#### TASK OBJECTIVE:
Once you find the line with "bmesh.ops.recalc_face_normals(bm, faces=bm.faces)" in the entries below, return exactly every line from it through the line with "# Solid block with a sloping underside".

#### INFORMATION SUPPLIED:
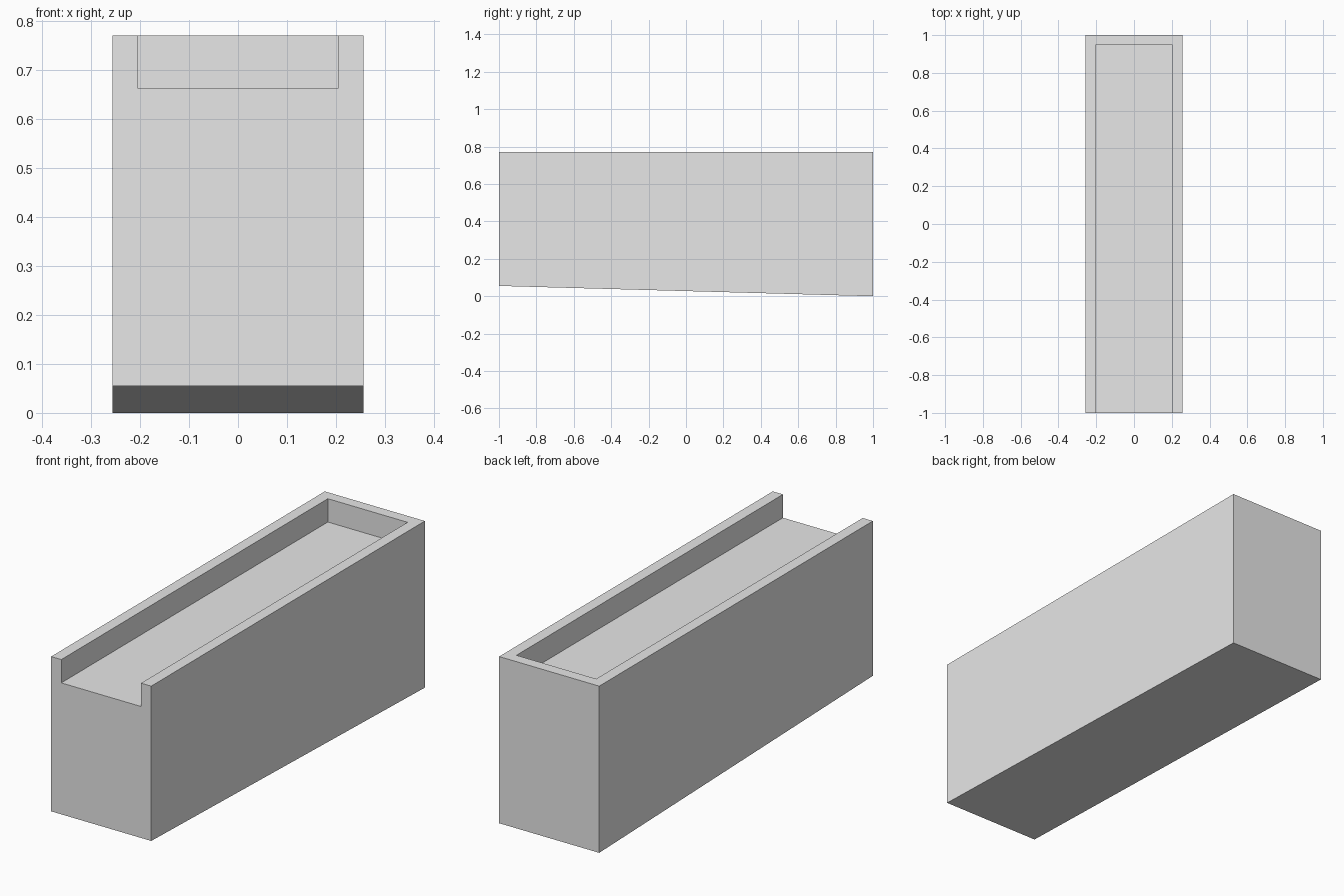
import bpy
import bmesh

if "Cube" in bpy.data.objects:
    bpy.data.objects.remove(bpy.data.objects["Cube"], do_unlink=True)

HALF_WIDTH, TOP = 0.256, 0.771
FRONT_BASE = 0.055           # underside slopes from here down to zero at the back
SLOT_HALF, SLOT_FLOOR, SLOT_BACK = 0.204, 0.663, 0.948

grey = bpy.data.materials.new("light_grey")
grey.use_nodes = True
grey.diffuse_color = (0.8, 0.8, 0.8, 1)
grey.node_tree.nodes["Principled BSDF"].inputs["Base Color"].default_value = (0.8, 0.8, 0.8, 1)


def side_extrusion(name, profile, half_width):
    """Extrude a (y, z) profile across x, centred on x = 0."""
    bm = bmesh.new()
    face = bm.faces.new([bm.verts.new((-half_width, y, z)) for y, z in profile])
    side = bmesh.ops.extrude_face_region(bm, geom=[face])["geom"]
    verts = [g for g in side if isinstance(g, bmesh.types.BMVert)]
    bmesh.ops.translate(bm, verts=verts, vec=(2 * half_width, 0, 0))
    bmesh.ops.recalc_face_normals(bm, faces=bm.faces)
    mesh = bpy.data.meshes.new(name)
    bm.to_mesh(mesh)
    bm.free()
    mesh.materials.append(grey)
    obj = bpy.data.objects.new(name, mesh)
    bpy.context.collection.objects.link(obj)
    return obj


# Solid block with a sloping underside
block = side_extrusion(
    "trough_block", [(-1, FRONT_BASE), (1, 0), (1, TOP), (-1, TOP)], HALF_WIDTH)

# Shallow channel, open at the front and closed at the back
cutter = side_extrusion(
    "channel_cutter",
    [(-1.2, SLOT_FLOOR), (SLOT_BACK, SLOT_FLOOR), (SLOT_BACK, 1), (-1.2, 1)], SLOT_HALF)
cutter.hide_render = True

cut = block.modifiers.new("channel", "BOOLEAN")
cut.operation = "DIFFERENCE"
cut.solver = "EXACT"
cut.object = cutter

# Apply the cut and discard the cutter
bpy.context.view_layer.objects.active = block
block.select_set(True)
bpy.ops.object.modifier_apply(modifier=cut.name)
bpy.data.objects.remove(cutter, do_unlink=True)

#### COMPLETED TASK:
    bmesh.ops.recalc_face_normals(bm, faces=bm.faces)
    mesh = bpy.data.meshes.new(name)
    bm.to_mesh(mesh)
    bm.free()
    mesh.materials.append(grey)
    obj = bpy.data.objects.new(name, mesh)
    bpy.context.collection.objects.link(obj)
    return obj


# Solid block with a sloping underside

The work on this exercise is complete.